There is a risk too, that you could accrue regulatory penalties if authorities consider that you are not following established guidelines for wastewater disposal. When discharging trade effluent into a public sewer, for example, the Water Industry Act of 1991 dictates that a licence is required. Be aware that water and sewerage companies and environmental authorities will take action when wrongdoing is identified.
In Staffordshire, one company was charged £33,000 for polluting a watercourse with clay after exceeding its discharge consent limit, while a food manufacturer in Worcestershire was fined £12,000 for making illegal discharges into Severn Trent Water’s sewer network and ordered to pay costs of over £30,000. In just one six-month period, the same authority brought successful prosecutions against seven different firms in the Midlands for illegal discharges into the sewer network.
Top maintenance tips for businesses
Fortunately, keeping on top of wastewater disposal responsibilities and preventing drainage issues from getting out of hand is not difficult. Just consider the following basic guidelines:
- Ensure everyone in your company knows what not to dispose of down the drain: wipes, sanitary products, fat, oil and grease (FOG) are known to be a leading cause of blocked drains.

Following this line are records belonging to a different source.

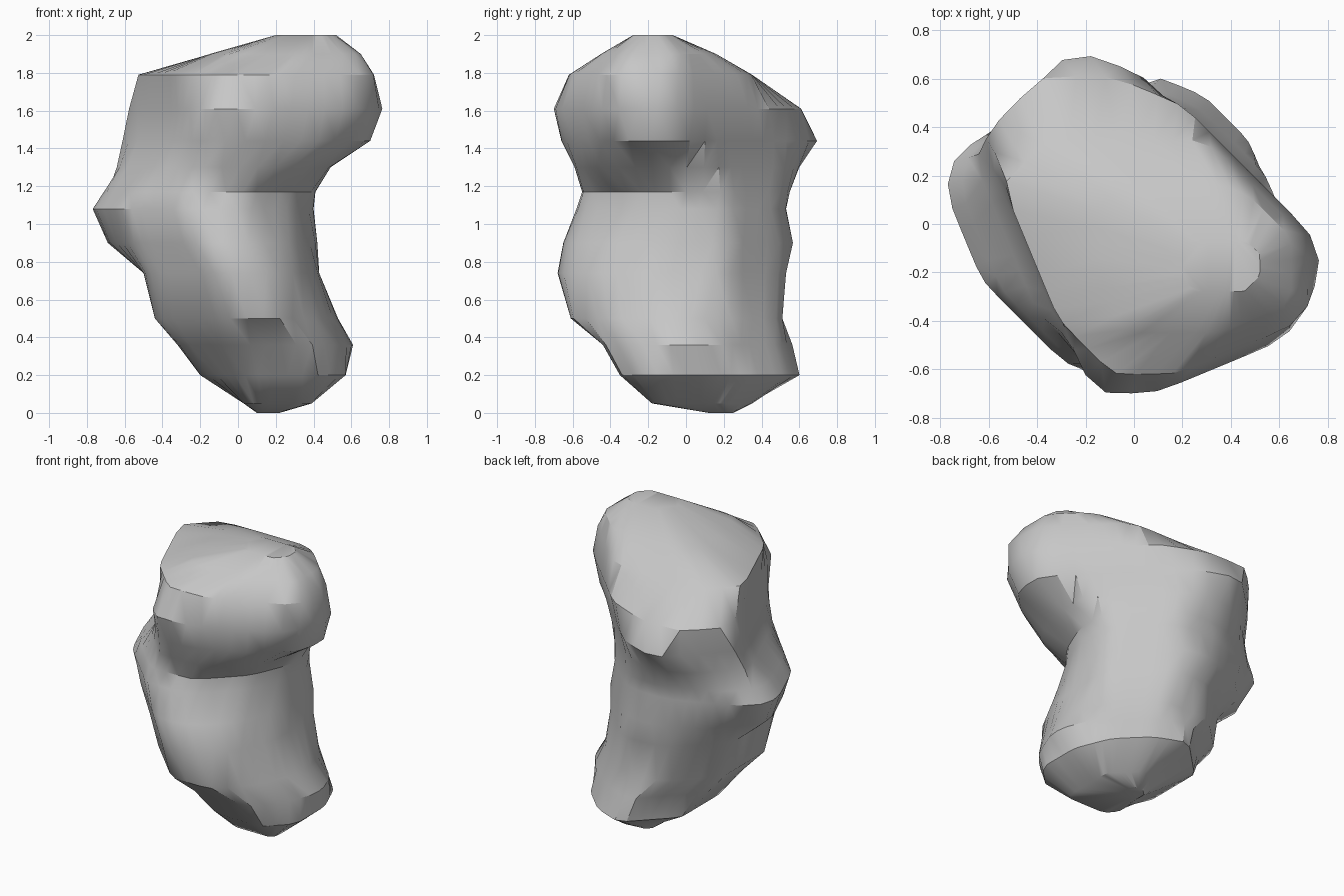
import bpy, bmesh, math

SIDES = 40

# Rock cross-sections: height, then reach towards
# right, back-right, back, back-left, left, front-left, front, front-right
SECTIONS = [
    (0.00, .22, .32, .25, .08, -.10, -.17, -.12, .06),
    (0.05, .39, .42, .35, .12, -.03, .06, .18, .38),
    (0.20, .57, .58, .61, .38, .20, .20, .35, .54),
    (0.36, .61, .53, .57, .40, .32, .34, .44, .58),
    (0.50, .53, .49, .51, .48, .44, .48, .61, .58),
    (0.74, .43, .45, .53, .50, .50, .54, .68, .58),
    (0.90, .42, .45, .57, .62, .69, .58, .65, .51),
    (1.08, .40, .43, .53, .71, .77, .61, .58, .43),
    (1.17, .41, .43, .55, .68, .71, .58, .55, .42),
    (1.30, .49, .43, .60, .66, .66, .54, .59, .58),
    (1.44, .70, .46, .70, .69, .62, .55, .66, .69),
    (1.61, .77, .49, .61, .70, .58, .59, .70, .77),
    (1.79, .72, .46, .35, .50, .55, .50, .62, .76),
    (1.90, .65, .42, .16, .15, .15, .35, .45, .68),
    (2.00, .52, .28, -.07, -.22, -.20, .02, .28, .52),
]

# Chamfers between those directions, where the stone is cut flatter (degrees)
CHAMFER_ANGLES = (202.5, 292.5, 67.5, 22.5, 337.5, 112.5)
CHAMFERS = {
    0.20: (9, 9, .60, .57, 9, 9),
    0.36: (9, 9, .55, .58, .59, 9),
    0.50: (9, 9, 9, .50, .54, 9),
    0.74: (.54, .66, 9, 9, .48, .53),
    0.90: (.61, .60, .52, 9, .43, .58),
    1.08: (.67, .53, .50, 9, .39, .58),
    1.17: (.61, .52, .51, 9, .39, .59),
    1.30: (.51, .58, .53, 9, .52, .65),
    1.44: (.45, .64, .58, 9, 9, 9),
    1.61: (.43, .68, .53, .66, .79, 9),
    1.79: (.44, .64, .42, .64, 9, 9),
    1.90: (.21, .55, .29, 9, 9, 9),
}


def outline(z, reach):
    """Polygon whose sides lie at the given reaches, sampled around its centre."""
    cx, cy = (reach[0] - reach[4]) / 2, (reach[2] - reach[6]) / 2
    limits = [(math.tau * k / 8, h) for k, h in enumerate(reach)]
    limits += [(math.radians(a), h)
               for a, h in zip(CHAMFER_ANGLES, CHAMFERS.get(z, ()))]
    points = []
    for i in range(SIDES):
        a = math.tau * i / SIDES
        total = 0
        for t, h in limits:
            side = max(h - cx * math.cos(t) - cy * math.sin(t), 0.03)
            total += max(math.cos(a - t) / side, 0) ** 60
        r = total ** (-1 / 60)
        points.append((cx + r * math.cos(a), cy + r * math.sin(a)))
    return points


# Loft the sections into one closed stone
bm = bmesh.new()
rings = [[bm.verts.new((x, y, z)) for x, y in outline(z, reach)]
         for z, *reach in SECTIONS]
for low, high in zip(rings, rings[1:]):
    for i in range(SIDES):
        j = (i + 1) % SIDES
        bm.faces.new((low[i], low[j], high[j], high[i]))
bm.faces.new(rings[0][::-1])
bm.faces.new(rings[-1])

# Chipped triangular facets
bmesh.ops.triangulate(bm, faces=bm.faces[:], quad_method='SHORT_EDGE')
bmesh.ops.recalc_face_normals(bm, faces=bm.faces[:])
mesh = bpy.data.meshes.new("rock")
bm.to_mesh(mesh)
bm.free()

rock = bpy.data.objects.new("rock", mesh)
bpy.context.collection.objects.link(rock)
stone = bpy.data.materials.new("stone_grey")
stone.diffuse_color = (0.57, 0.57, 0.57, 1)
mesh.materials.append(stone)

bpy.context.view_layer.objects.active = rock
rock.select_set(True)
bpy.ops.object.shade_smooth_by_angle(angle=math.radians(32))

- Be prepared for extreme weather by making sure your drains are able to operate at full capacity. This is particularly important seasonally and may go a long way to protecting your business from flooding.
- Arrange a CCTV survey of your drains to identify any defects or blockages before they become a problem, and have pipes cleaned out regularly. Your contractor will advise on frequency depending on the result of these inspections.
- Consider switching your water and sewerage service supplier. From April 2017, the new Water Act has meant that all commercial, public sector and not-for-profit organisations in England can now choose a water and sewerage provider and negotiate a package that suits their particular needs, whether that be for more efficient customer service, tailored packages, more proactive advice services or different pricing.
- Provide suitable disposal units for sanitary waste.